“If you can go to a professor’s office and ask him or her for help, you will be able to learn a lot more,” says Will Cantrell, an associate professor of physics at Michigan Technological University. “A lot of university-level material is difficult. You probably will get stuck on something. There’s no substitute for having someone who has already mastered the material help you get unstuck.”

When you’re looking for a new dentist or hair dresser, it’s almost a no-brainer that you get the word-of-mouth before you’re sitting in the chair and it’s too late. The same can go for professors. When shopping for classes, ask current students in your area of study for recommendations on teachers they’ve liked.

“Talk to other students.
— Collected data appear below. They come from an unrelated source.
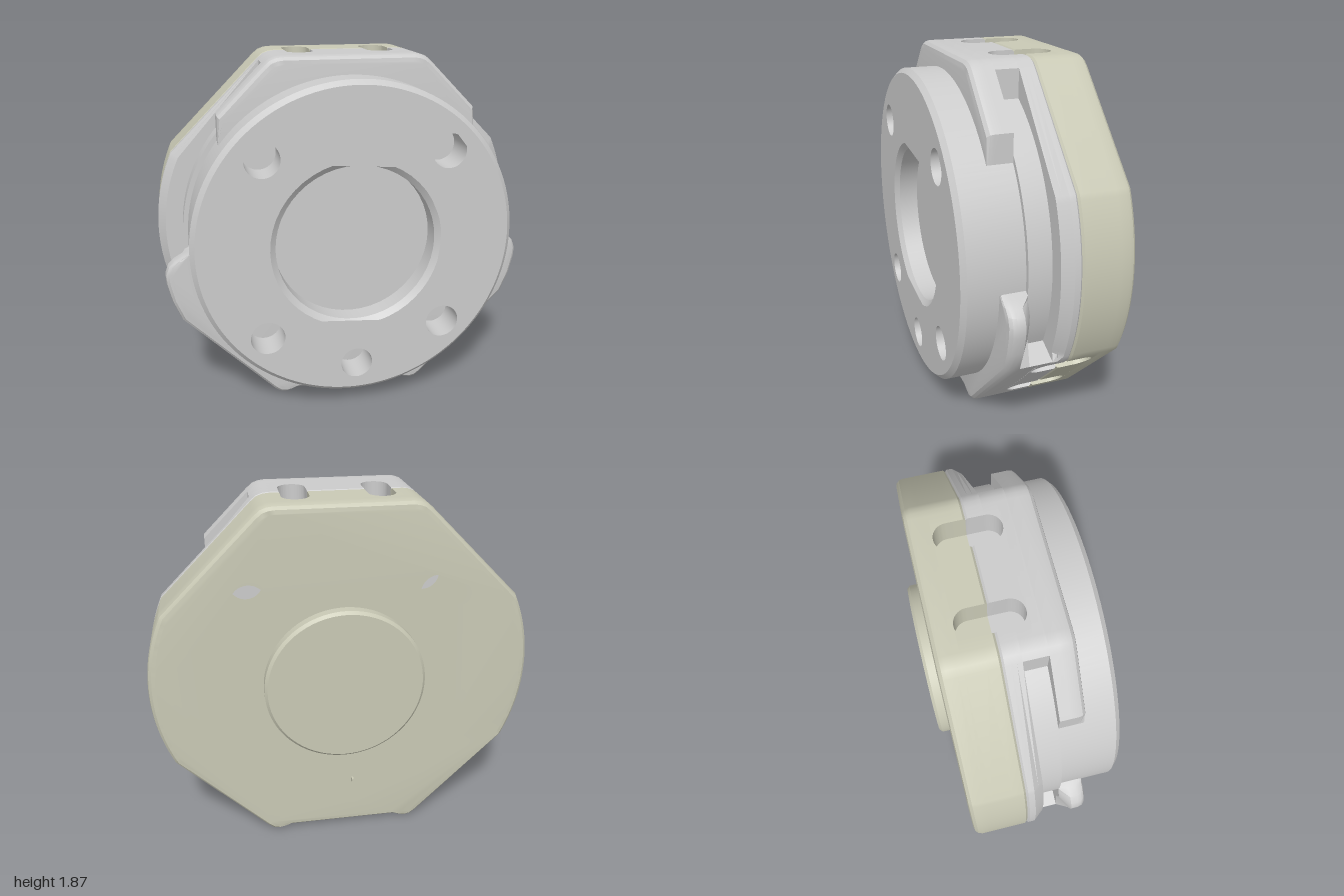
import * as THREE from 'three';
import { mergeGeometries, toCreasedNormals } from 'three/addons/utils/BufferGeometryUtils.js';

const D = Math.PI / 180, SEAM = -0.09, DEPTH = 0.15;
const grey = new THREE.MeshStandardMaterial({ color: 0xcccccc });
const beige = new THREE.MeshStandardMaterial({ color: 0xc9c9b5 });

// Edge recesses: face angle, face distance, offset along face, half width, z range
const recesses = [];
for (const s of [-1, 1]) {
  for (const a of [90, -45, -135]) recesses.push({ a, d: 0.94, u: s * 0.215, w: 0.07, z0: -0.255, z1: 0.07 });
  for (const z of [-0.22, 0.04]) recesses.push({ a: -90, d: 0.91, u: s * 0.15, w: 0.065, z0: z - 0.065, z1: z + 0.065 });
}

const onFace = (a, r, u) => [Math.cos(a * D) * r + Math.sin(a * D) * u, Math.sin(a * D) * r - Math.cos(a * D) * u];

// Notch corners on one face at height z, running clockwise
function notches(a, z) {
  return recesses
    .filter(n => n.a === a && z > n.z0 && z < n.z1 && !(a === 90 && n.u < 0) && !(a === -90 && n.u > 0))
    .sort((p, q) => p.u - q.u)
    .flatMap(n => [[n.d, -n.w], [n.d - DEPTH, -n.w], [n.d - DEPTH, n.w], [n.d, n.w]].map(([r, w]) => onFace(a, r, n.u + w)));
}

function arc(r, from, to, n = 28) {
  return Array.from({ length: n + 1 }, (_, i) => {
    const t = (from + (to - from) * i / n) * D;
    return [r * Math.cos(t), r * Math.sin(t)];
  });
}

// The +x flank of each cross-section, top to bottom
const flanks = {
  full: arc(1, 25, -25),
  neck: [...arc(0.87, 60.4, -25), [0.906, -0.42]],
  front: [[0.67, 0.66], [0.67, 0.52], ...arc(0.84, 38, -3), [0.88, -0.06], [0.925, -0.085], [0.957, -0.115],
    [0.974, -0.16], [0.972, -0.21], [0.95, -0.31], [0.906, -0.42]],
};

// Mirrored octagonal outline with two small feet
const outline = kind => z => {
  const half = [...notches(90, z), [0.34, 0.94], [0.37, 0.936], [0.4, 0.925], [0.43, 0.9], ...flanks[kind],
    ...notches(-45, z), [0.43, -0.9], [0.4, -0.923], [0.37, -0.93], [0.34, -0.925], [0.3, -0.91], ...notches(-90, z)];
  return [...half, ...half.map(([x, y]) => [-x, y]).reverse()];
};

// Stacks slices between the z levels; delta moves the rim in or out
function stack(name, material, zs, outlineAt, holes, delta) {
  const slices = [];
  for (let i = 0; i + 1 < zs.length; i++) {
    const [z0, z1] = [zs[i], zs[i + 1]];
    const shape = new THREE.Shape(outlineAt((z0 + z1) / 2).map(p => new THREE.Vector2(...p)));
    for (const [x, y, r] of holes) shape.holes.push(new THREE.Path().absarc(x, y, r, 0, Math.PI * 2, true));
    const g = new THREE.ExtrudeGeometry(shape, { depth: z1 - z0, bevelEnabled: false, curveSegments: 24 });
    g.translate(0, 0, z0);
    const p = g.attributes.position;
    for (let k = 0; k < p.count; k++) {
      const x = p.getX(k), y = p.getY(k), r = Math.hypot(x, y);
      const s = 1 + delta(x, y, p.getZ(k), r) / r;
      p.setXY(k, x * s, y * s);
    }
    slices.push(g);
  }
  const mesh = new THREE.Mesh(toCreasedNormals(mergeGeometries(slices), 0.5), material);
  mesh.name = name;
  return mesh;
}

const round = (b, t) => -(b - Math.sqrt(Math.max(0, b * b - t * t)));

// Rounds off one end of a recess with a block that has a half-circle cut out
function recessEnd(n, end) {
  const { w } = n;
  const s = new THREE.Shape();
  s.moveTo(-w, -w);
  s.lineTo(-w, 0.005);
  s.lineTo(w, 0.005);
  s.lineTo(w, -w);
  s.absarc(0, -w, w, 0, Math.PI, false);
  const g = new THREE.ExtrudeGeometry(s, { depth: DEPTH, bevelEnabled: false, curveSegments: 16 });
  const c = Math.cos(n.a * D), q = Math.sin(n.a * D), z = end > 0 ? n.z1 : n.z0;
  const m = new THREE.Matrix4().makeBasis(
    new THREE.Vector3(q * end, -c * end, 0), new THREE.Vector3(0, 0, end), new THREE.Vector3(-c, -q, 0));
  m.setPosition(...onFace(n.a, n.d, n.u), z);
  const mesh = new THREE.Mesh(toCreasedNormals(g.applyMatrix4(m), 0.5), z < SEAM ? beige : grey);
  mesh.name = 'recessEnd';
  return mesh;
}

export function createModel() {
  const group = new THREE.Group();
  group.name = 'flangedHousing';
  const bolts = r => [[1, 1], [1, -1], [-1, 1], [-1, -1]].map(([x, y]) => [x * 0.475, y * 0.475, r]);
  const pinHole = [0, -0.675, 0.085];

  // Rear cover with rounded back edge and a fine chamfer at the seam
  group.add(stack('rearCover', beige,
    [-0.37, -0.365, -0.35, -0.33, -0.285, -0.255, -0.155, -0.1, SEAM],
    outline('full'), [...bolts(0.088), pinHole],
    (x, y, z, r) => r < 0.86 ? 0 : z < -0.33 ? round(0.04, -0.33 - z) : z > -0.095 ? -0.01 : 0));

  // Flange whose exposed flanks taper towards the front
  group.add(stack('flange', grey, [SEAM, -0.08, -0.05, -0.025, 0], outline('full'), [],
    (x, y, z, r) => {
      if (r < 0.86) return 0;
      if (z < -0.085) return -0.01;
      return z > -0.05 && y > -0.4 && Math.abs(x) > 0.431 ? -0.8 * (z + 0.05) : 0;
    }));

  // Narrow middle that leaves the side pockets open
  group.add(stack('neck', grey, [0, 0.07, 0.105, 0.12], outline('neck'), [], () => 0));

  // Front shoulder with side lugs and a rounded front edge
  group.add(stack('frontShoulder', grey, [0.12, 0.17, 0.21, 0.23, 0.245, 0.25], outline('front'), [],
    (x, y, z, r) => {
      if (r < 0.86) return 0;
      if (z < 0.17) return y > -0.4 && y < 0 ? -Math.min(r - 0.87, 1.6 * (0.17 - z)) : 0;
      return z > 0.21 ? round(0.04, z - 0.21) : 0;
    }));

  // Front disc with bolt holes and a chamfered central recess
  group.add(stack('frontDisc', grey, [0.11, 0.405, 0.43], () => arc(0.845, 0, 357, 119),
    [...bolts(0.09), pinHole, [0, 0, 0.42]],
    (x, y, z, r) => z < 0.42 ? 0 : r > 0.8 ? -0.025 : r < 0.43 ? 0.03 : 0));
  const floor = new THREE.Mesh(new THREE.CircleGeometry(0.43, 64), grey);
  floor.name = 'recessFloor';
  floor.position.z = 0.3;
  group.add(floor);

  // Rear boss
  const profile = [[0, 0], [0.42, 0], [0.42, 0.075], [0.405, 0.09], [0, 0.09]].map(p => new THREE.Vector2(...p));
  const boss = new THREE.Mesh(toCreasedNormals(new THREE.LatheGeometry(profile, 72), 0.4), beige);
  boss.name = 'rearBoss';
  boss.rotation.x = -Math.PI / 2;
  boss.position.z = -0.345;
  group.add(boss);

  for (const n of recesses) group.add(recessEnd(n, 1), recessEnd(n, -1));

  group.children.forEach(c => { c.position.y += 0.93; });
  return group;
}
There is no substitute for this,” says Cantrell. “Ask other students what classes they liked, and more importantly, why they liked those classes and professors. Take classes from professors that helped students learn, not just the ones who were easy.”

Read more on Education Debate at Online Schools.

Summer Internships in Germany for Jacobson and Adler

Droplet Velocity FieldTwo Physics majors, Darcy Jacobson and Michael Adler, will be accepting summer internships with the German Academic Exchange Service this summer. The program is called RISE, or Research Internships in Science and Engineering. The internship is offered through DAAD, or Deutscher Akademischer Austausch Dienst, the German Academic Exchange Service.

Darcy Jacobson will be working at the Max Planck Institute for Dynamics and Self-Organization in Göttingen, Germany. Darcy will be collaborating with PhD student Martin Rohloff on a project entitled “Size Distribution of Rain Droplets,” measuring droplet size distributions and velocity fields for various temperature ramps, compositions and stirring rates. The research group, coordinated by Jürgen Vollmer, is working on a wide range of topics in non-equilibrium statistical physics.

Michael Adler will be collaborating with Konrad Makowka on “Numerical Simulation of Supersonic Combustion including Turbulence Chemistry Interaction with Large Eddy Simulation.” The application is for scramjets, which are hypersonic airbreathing engines that may offer more efficient travel to space than classical rocket engines. This work will take place at the TU München, or Technical University of Munich, preceded by a two week language immersion program in Berlin.

In mid July members of the RISE program will meet in Heidelberg for a conference.